Endpoint security protects the devices that store sensitive data, host your digital services, and allow your employees to work. Without endpoint security, cyberthreats can run rampant throughout your organization’s network with ease and prevent your devices from functioning optimally.
How does endpoint security work?
Endpoint security examines files, processes, and entire systems, searching for signs of malicious activity and preventing the threat from harming the network. With the ultimate goal of creating multiple layers of defense against cyberattacks, it integrates firewalls, antivirus, and intrusion detection/prevention tools to offer immediate access to threat information and network security tools. This enables IT security teams to create comprehensive protection strategies.
There are three primary methodologies to implementing endpoint security:
- On-premises endpoint security: The on-premises strategy relies on a data center hosted on your business premises.
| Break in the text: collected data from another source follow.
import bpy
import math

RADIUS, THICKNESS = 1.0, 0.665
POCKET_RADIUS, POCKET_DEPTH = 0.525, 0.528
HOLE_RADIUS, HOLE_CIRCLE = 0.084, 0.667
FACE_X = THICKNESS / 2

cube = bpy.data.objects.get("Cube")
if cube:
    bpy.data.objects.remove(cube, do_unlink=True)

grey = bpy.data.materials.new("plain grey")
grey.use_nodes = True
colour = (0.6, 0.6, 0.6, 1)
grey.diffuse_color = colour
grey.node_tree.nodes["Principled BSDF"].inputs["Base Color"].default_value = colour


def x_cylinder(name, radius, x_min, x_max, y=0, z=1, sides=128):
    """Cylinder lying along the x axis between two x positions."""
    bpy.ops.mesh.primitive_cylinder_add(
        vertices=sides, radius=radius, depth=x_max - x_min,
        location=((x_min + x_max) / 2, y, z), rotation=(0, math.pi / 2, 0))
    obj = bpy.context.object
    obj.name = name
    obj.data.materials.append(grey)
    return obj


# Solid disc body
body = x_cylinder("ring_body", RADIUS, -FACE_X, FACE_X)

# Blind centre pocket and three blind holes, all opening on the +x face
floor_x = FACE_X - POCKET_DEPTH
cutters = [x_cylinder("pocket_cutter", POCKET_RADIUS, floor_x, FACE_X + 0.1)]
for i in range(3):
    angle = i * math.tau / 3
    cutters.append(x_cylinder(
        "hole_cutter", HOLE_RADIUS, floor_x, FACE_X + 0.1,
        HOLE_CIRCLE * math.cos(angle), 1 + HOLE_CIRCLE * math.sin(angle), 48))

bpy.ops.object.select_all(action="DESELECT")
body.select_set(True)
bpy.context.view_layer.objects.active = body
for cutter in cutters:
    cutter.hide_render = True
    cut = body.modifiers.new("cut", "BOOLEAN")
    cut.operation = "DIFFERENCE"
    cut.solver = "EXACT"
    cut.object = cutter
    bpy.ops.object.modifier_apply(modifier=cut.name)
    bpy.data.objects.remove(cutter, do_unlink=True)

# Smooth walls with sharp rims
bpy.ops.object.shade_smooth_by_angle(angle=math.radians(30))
This data center functions as a control hub for the management console, which protects endpoints using software installed on all endpoint devices.
This method is considered effective, but somewhat outdated and laborious. It requires the establishment of security silos,which entails a section of your networks being completely separated from the rest. These security silos not only have their own maintenance requirements, but they also necessitate administrators to manage endpoint security on site.
- Cloud endpoint security: In contrast, the cloud-based approach allows administrators to oversee and regulate endpoint protection from anywhere because the management console is in the cloud.
This approach offers enhanced flexibility because admins can access all endpoint devices remotely. There is also is no need for security silos.
- Hybrid endpoint security: The hybrid approach combines the on-premises and cloud-based security solutions. This approach allows for some of the flexibility of the cloud while maintaining the hardened defenses of security silos. Large businesses tend to require hybrid endpoint security to comply with security laws and regulations.
Outside of the three methodologies, there are various tools that you can use to protect your endpoints. Here are a few of those tools:
- Antivirus software – acts as the gatekeeper of your device, blocking potential threats from entering
- Application control – watches what's happening on your device, ensuring only safe and permitted files can pass through by blocking unsafe or blacklisted files
- Sandboxing – creates a safe environment to test potentially harmful software without infecting the rest of your network
- URL filtering – acts as a device's bouncer, preventing certain websites from loading onto a device and instead redirects anyone trying to access those sites to page informing them that the content is blocked
- Network access control – manages who can access your network and what they are authorized to do within that network
- Endpoint encryption – makes your data unreadable to unauthorized users
- Insider threat protection – keeps an eye on what's happening within your organization’s systems to prevent internal threats
- Cloud-environment security – protects data stored in the cloud through a combination of security measures, including user and device verification, privacy protections, data recovery, control over data and resource access, and more
- Email gateway – scans your emails for any malicious content and prevents it from reaching your inbox
If you want to learn more about endpoint security and how to protect your devices from possible cyberthreats, reach out to Kortek Solutions today.